ABOUT THIS TASK: Copy out, from the data, each line containing the string "hole".

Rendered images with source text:

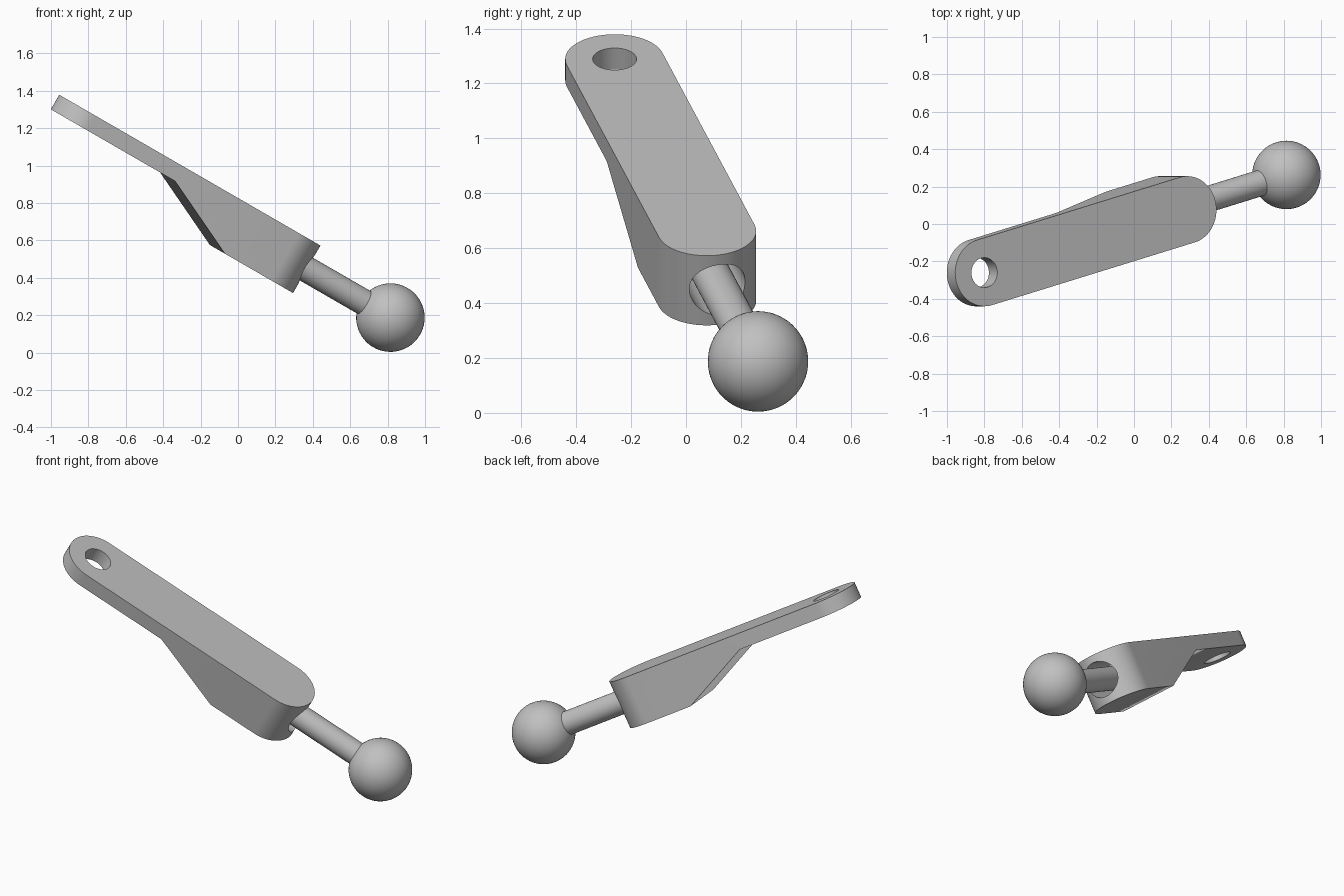
import bpy, bmesh, math
from mathutils import Matrix, Vector

if "Cube" in bpy.data.objects:
    bpy.data.objects.remove(bpy.data.objects["Cube"], do_unlink=True)

# Arm frame: x runs along the arm from the eye hole, z is the arm's top normal
FRAME = (Matrix.Translation((-0.80, -0.26, 1.289))
         @ Matrix.Rotation(math.radians(30), 4, 'Y')
         @ Matrix.Rotation(math.radians(15), 4, 'Z'))
LENGTH, RADIUS, DEPTH, PLATE = 1.297, 0.18, 0.293, 0.09
MID = -DEPTH / 2
BALL_X, POCKET_X = 2.018, 1.2

grey = bpy.data.materials.new("plain grey")
grey.use_nodes = True
grey.diffuse_color = (0.53, 0.53, 0.53, 1)
grey.node_tree.nodes["Principled BSDF"].inputs["Base Color"].default_value = grey.diffuse_color


def add_object(name, bm):
    bmesh.ops.recalc_face_normals(bm, faces=bm.faces)
    mesh = bpy.data.meshes.new(name)
    bm.to_mesh(mesh)
    bm.free()
    obj = bpy.data.objects.new(name, mesh)
    bpy.context.collection.objects.link(obj)
    obj.matrix_world = FRAME
    return obj


def prism(name, outline, direction):
    bm = bmesh.new()
    face = bm.faces.new([bm.verts.new(p) for p in outline])
    new = bmesh.ops.extrude_face_region(bm, geom=[face])["geom"]
    bmesh.ops.translate(bm, vec=Vector(direction),
                        verts=[v for v in new if isinstance(v, bmesh.types.BMVert)])
    return add_object(name, bm)


def cylinder(name, radius, length, centre, along_arm):
    bm = bmesh.new()
    turn = Matrix.Rotation(math.pi / 2, 4, 'Y') if along_arm else Matrix()
    bmesh.ops.create_cone(bm, cap_ends=True, segments=48, radius1=radius, radius2=radius,
                          depth=length, matrix=Matrix.Translation(centre) @ turn)
    return add_object(name, bm)


def cut(obj, cutter):
    cutter.hide_render = True
    mod = obj.modifiers.new("cut", 'BOOLEAN')
    mod.operation, mod.solver, mod.object = 'DIFFERENCE', 'EXACT', cutter
    bpy.context.view_layer.objects.active = obj
    bpy.ops.object.modifier_apply(modifier=mod.name)
    bpy.data.objects.remove(cutter, do_unlink=True)


def finish(obj):
    obj.data.materials.clear()
    obj.data.materials.append(grey)
    bpy.ops.object.select_all(action='DESELECT')
    obj.select_set(True)
    bpy.context.view_layer.objects.active = obj
    bpy.ops.object.shade_smooth_by_angle(angle=math.radians(30))


# Round-ended arm body
outline = []
for centre, start in ((LENGTH, -math.pi / 2), (0, math.pi / 2)):
    for i in range(33):
        a = start + math.pi * i / 32
        outline.append((centre + RADIUS * math.cos(a), RADIUS * math.sin(a), -DEPTH))
arm = prism("arm", outline, (0, 0, DEPTH))

# Underside relief: thin plate sloping down to the thick end
slope = (1.0 - 0.56) / (DEPTH - PLATE)
below = -DEPTH - 0.1
relief = [(-0.4, -0.4, -PLATE), (0.56, -0.4, -PLATE),
          (0.56 + slope * (-PLATE - below), -0.4, below), (-0.4, -0.4, below)]
cut(arm, prism("relief_cutter", relief, (0, 0.8, 0)))

# Eye hole through the plate and pocket in the thick end
cut(arm, cylinder("eye_cutter", 0.08, 0.5, (0, 0, 0), False))
cut(arm, cylinder("pocket_cutter", 0.105, 0.5, (POCKET_X + 0.25, 0, MID), True))
finish(arm)

# Rod from the pocket floor into the ball
rod_start, rod_end = POCKET_X - 0.01, BALL_X - 0.1
finish(cylinder("rod", 0.07, rod_end - rod_start, ((rod_start + rod_end) / 2, 0, MID), True))

# Ball end
bm = bmesh.new()
bmesh.ops.create_uvsphere(bm, u_segments=48, v_segments=32, radius=0.183,
                          matrix=Matrix.Translation((BALL_X, 0, MID)))
finish(add_object("ball", bm))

ANSWER:
# Arm frame: x runs along the arm from the eye hole, z is the arm's top normal
# Eye hole through the plate and pocket in the thick end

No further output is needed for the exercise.